He knew about the workouts and skipping the workouts, because in baseball, as long as you can hit the ball and run after one in the field, as long as your eyesight wasn’t going away, as long as your mind wasn’t taking your vision off the ball, you were okay, and working out wasn’t the most important thing in the world. From time to time, some player would talk about this new herbal remedy you can’t get in stores — “at least outside a Chinatown” — that would give you extra energy and speed and power, just after one dose. He knew that sometimes it wasn’t the remedy that did it but the idea that the remedy could do it. Anything could help. But thinking anything could help was even better.

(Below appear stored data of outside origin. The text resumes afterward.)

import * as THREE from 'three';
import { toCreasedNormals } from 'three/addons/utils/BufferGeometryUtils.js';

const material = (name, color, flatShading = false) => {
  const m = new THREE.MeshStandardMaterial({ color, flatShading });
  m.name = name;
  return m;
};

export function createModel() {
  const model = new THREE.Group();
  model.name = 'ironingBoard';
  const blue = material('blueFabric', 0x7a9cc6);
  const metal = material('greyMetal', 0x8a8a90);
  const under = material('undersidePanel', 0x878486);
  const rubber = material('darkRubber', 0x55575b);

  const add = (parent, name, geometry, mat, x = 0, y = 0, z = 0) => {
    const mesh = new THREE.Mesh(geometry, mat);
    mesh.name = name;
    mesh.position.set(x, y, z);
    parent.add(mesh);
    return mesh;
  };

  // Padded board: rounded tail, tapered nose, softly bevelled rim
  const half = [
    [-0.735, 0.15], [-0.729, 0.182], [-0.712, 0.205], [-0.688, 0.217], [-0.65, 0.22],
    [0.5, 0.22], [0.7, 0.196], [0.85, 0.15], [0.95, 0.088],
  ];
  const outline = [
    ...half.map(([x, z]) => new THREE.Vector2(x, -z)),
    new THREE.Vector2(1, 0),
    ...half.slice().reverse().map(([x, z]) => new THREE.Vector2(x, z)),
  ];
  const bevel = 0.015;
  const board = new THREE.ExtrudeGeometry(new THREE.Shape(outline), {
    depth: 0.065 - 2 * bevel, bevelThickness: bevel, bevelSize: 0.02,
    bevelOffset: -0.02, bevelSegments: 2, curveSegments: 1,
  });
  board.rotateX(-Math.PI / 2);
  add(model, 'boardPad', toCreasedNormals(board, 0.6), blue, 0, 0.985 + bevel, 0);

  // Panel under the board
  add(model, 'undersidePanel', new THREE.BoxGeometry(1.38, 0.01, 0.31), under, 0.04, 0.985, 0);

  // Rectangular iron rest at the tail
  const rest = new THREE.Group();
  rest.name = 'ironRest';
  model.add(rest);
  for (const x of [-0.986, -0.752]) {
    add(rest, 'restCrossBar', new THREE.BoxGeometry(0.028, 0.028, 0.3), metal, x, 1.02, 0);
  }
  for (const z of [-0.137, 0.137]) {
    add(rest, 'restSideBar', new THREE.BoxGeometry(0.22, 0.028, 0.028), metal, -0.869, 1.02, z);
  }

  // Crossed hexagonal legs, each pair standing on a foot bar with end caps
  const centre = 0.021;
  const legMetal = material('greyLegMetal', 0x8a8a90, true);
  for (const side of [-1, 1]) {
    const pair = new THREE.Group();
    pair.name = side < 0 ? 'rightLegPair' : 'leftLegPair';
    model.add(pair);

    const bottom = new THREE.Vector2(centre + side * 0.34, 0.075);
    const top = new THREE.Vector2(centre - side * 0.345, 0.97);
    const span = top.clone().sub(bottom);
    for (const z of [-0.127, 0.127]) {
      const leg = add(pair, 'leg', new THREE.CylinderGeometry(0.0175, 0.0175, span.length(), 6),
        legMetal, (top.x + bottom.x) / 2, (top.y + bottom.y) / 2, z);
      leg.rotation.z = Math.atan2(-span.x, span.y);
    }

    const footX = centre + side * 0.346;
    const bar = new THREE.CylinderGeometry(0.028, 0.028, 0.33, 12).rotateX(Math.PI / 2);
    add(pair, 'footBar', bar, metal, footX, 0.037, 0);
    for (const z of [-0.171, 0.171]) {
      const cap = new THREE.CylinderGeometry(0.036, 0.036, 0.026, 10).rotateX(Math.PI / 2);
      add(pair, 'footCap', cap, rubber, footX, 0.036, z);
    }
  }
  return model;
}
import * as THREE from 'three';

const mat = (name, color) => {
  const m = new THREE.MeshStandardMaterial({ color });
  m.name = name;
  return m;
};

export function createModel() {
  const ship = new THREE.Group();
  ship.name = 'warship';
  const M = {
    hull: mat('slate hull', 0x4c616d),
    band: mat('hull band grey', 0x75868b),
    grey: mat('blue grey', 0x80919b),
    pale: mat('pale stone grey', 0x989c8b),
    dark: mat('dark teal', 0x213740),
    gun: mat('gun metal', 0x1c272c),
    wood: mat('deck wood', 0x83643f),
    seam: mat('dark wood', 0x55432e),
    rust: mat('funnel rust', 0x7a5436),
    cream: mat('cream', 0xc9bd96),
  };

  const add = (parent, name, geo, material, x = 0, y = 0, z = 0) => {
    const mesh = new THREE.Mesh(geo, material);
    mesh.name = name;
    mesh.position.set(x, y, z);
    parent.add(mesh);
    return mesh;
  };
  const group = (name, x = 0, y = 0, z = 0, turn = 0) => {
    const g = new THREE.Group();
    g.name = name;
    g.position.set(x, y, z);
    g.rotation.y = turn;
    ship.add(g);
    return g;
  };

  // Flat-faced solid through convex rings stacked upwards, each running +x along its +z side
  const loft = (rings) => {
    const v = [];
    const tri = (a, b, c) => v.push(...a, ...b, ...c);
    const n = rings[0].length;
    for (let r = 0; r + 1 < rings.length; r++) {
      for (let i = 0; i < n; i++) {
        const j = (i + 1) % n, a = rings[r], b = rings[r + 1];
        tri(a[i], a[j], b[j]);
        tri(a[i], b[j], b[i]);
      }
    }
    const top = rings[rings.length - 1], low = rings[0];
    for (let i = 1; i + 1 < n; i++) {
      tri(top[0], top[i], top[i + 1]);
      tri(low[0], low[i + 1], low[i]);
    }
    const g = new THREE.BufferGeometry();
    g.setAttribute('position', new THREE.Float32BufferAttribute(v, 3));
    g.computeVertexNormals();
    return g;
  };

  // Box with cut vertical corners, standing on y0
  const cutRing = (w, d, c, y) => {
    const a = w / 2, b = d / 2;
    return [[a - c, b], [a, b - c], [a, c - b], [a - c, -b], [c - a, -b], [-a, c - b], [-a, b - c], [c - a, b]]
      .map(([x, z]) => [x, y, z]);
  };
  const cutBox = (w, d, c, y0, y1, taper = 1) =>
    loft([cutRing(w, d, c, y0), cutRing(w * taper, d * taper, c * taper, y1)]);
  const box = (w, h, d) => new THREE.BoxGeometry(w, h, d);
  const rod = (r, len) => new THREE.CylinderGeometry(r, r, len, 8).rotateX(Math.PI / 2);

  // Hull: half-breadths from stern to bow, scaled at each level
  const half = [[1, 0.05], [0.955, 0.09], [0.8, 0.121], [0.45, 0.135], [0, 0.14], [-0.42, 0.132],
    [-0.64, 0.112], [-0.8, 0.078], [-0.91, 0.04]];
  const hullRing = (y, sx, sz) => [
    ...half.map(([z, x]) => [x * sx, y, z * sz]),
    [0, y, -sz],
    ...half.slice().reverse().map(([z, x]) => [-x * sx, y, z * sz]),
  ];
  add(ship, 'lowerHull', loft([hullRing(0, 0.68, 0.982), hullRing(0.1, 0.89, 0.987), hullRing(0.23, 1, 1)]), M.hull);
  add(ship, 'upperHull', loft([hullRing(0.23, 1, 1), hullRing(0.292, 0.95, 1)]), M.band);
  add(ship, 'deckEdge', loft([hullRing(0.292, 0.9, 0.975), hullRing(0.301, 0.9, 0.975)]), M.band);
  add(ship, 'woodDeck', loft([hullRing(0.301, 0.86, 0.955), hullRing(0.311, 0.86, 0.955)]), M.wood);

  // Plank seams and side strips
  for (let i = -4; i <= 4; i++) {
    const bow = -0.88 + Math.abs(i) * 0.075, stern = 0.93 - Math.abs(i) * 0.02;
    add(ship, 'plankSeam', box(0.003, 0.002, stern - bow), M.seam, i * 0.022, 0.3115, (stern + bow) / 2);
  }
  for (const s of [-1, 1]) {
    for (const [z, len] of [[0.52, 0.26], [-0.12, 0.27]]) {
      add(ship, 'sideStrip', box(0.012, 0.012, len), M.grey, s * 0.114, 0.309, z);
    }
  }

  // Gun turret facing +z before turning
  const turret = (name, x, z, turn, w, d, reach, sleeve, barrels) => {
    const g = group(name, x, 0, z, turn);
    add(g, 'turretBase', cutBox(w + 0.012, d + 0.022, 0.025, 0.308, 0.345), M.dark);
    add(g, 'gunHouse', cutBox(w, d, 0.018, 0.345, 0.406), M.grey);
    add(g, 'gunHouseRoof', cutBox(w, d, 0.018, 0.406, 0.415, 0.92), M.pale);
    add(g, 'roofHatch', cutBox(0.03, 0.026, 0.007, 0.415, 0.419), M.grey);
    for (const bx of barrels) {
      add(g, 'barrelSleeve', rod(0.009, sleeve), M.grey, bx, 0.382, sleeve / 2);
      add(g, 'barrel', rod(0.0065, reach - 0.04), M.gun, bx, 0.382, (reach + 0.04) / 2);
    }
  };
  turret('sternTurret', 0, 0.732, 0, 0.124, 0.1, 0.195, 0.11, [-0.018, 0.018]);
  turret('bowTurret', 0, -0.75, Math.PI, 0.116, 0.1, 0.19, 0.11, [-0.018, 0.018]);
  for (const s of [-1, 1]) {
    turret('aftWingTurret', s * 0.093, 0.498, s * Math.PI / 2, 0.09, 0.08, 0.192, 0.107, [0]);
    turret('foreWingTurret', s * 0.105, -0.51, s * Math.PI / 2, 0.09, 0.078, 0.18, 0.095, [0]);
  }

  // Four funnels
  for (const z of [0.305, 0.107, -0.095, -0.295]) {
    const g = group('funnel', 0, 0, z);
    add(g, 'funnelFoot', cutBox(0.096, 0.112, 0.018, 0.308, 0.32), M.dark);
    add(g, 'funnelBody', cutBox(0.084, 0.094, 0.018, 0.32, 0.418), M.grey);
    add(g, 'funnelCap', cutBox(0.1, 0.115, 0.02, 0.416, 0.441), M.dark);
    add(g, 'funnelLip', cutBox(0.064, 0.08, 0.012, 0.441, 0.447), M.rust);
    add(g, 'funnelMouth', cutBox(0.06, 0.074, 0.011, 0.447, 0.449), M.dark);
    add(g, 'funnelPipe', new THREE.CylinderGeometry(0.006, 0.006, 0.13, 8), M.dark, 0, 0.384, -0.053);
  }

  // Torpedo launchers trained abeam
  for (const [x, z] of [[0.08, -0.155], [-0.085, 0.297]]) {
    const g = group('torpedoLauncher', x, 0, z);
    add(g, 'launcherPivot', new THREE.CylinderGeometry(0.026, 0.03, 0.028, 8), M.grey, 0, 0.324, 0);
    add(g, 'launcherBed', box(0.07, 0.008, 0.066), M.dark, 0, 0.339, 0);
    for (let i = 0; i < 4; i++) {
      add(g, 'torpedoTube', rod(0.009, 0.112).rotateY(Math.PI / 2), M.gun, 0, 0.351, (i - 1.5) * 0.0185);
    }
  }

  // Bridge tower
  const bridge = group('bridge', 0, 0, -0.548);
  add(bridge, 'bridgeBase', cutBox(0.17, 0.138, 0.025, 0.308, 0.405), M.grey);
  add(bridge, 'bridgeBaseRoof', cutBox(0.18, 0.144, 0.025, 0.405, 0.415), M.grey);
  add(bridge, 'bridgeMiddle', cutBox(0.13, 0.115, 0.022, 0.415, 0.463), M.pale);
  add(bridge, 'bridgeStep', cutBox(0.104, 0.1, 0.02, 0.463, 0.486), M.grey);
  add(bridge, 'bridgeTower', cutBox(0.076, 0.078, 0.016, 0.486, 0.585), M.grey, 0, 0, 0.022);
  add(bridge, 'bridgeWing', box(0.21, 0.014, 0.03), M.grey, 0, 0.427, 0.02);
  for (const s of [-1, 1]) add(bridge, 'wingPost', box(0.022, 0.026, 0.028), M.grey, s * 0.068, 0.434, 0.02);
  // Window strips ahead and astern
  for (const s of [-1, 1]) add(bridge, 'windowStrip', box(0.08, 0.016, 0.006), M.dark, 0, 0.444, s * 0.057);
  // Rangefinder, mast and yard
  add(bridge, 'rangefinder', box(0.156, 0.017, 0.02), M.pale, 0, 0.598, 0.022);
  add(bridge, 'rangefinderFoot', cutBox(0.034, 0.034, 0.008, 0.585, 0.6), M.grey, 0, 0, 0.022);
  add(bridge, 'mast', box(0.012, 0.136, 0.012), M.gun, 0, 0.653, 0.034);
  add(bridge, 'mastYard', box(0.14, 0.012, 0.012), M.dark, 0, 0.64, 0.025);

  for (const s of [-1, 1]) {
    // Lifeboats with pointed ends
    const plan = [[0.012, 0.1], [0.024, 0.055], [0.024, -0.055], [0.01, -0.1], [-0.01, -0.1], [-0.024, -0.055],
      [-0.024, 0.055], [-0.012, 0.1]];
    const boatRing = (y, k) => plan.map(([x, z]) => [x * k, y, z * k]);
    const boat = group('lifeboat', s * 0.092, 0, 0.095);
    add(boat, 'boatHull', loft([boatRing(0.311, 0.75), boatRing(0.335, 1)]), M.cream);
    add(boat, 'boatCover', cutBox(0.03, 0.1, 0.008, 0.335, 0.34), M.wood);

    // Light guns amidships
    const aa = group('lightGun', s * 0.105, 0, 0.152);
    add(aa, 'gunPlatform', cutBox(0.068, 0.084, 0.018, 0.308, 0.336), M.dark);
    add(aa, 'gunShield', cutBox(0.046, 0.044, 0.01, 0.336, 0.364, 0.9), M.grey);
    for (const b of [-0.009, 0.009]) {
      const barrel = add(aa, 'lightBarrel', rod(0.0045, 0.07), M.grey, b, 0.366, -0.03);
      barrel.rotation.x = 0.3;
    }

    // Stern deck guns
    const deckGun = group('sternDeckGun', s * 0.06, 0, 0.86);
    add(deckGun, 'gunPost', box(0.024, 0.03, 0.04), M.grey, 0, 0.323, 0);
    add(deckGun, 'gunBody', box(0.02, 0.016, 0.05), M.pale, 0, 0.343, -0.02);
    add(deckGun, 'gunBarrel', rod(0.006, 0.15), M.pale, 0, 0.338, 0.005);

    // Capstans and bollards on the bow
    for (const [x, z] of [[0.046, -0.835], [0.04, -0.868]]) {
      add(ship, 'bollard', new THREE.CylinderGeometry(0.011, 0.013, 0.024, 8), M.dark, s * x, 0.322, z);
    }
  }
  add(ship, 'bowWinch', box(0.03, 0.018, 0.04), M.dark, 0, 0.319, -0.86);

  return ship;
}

He looked at the kid, saw that his hands were kind of small, his feet a bit narrow, his eyes not quite fierce enough like a hawk’s, his shoulders narrow and his overall disposition just too sweet and innocent. And then he said, “You know, kid, this game’s just a game. It’s fun to go out and hit a home run, but when you come right down to it, it’s just a stupid…” At that point, Joe started to catch himself. “…game.”
But it was already too late, for Joe anyway. His attitude had gone sour, his game had become less than average, even his posture had begun to look like a bunch of yesterdays all rolled into one.
Trying to get back what was once good wasn’t such a bad thing. It’s when you know the best is all behind you and the worst is yet to come — that’s when the posture starts to bend, and Joe “The Leaf” Withers was starting to bend.
“It’s alright, Joe,” said the kid. “You’ll get another shot. It’s just a stupid game, anyway, right?”
Joe had been given another chance, at least to make things right with the kid. Joe thought about something he never quite realized before: a kid’s optimism can go a long way. It was probably why he kept volunteering with the little leagues all through the years.
“You know what?” said Joe.
“I got a feeling you gonna be one helluva second baseman.”
“You think so, Joe?”
“Absolutely,” he smiled. “You got a great swing, good eyes, the speed, the lateral motion, I mean, who wouldn’t think you could fill at least a few positions in a team. You’re at least three or four of them right there.”
“You really think so?”
“Of course I do, Albert. And the best thing you got is right there in your head. A good attitude.”
Albert beamed brightly and it lit up the shadows from the late afternoon sun. The weather was still warm but the days were getting shorter already. It was something you didn’t need a watch or a calendar for. You could just feel it, happening right before you, right before your eyes, in the still air of a baseball stadium, on the worn wooden benches where the kids sat waiting for their turn, in the dirt covering home plate.
The saddest time of year.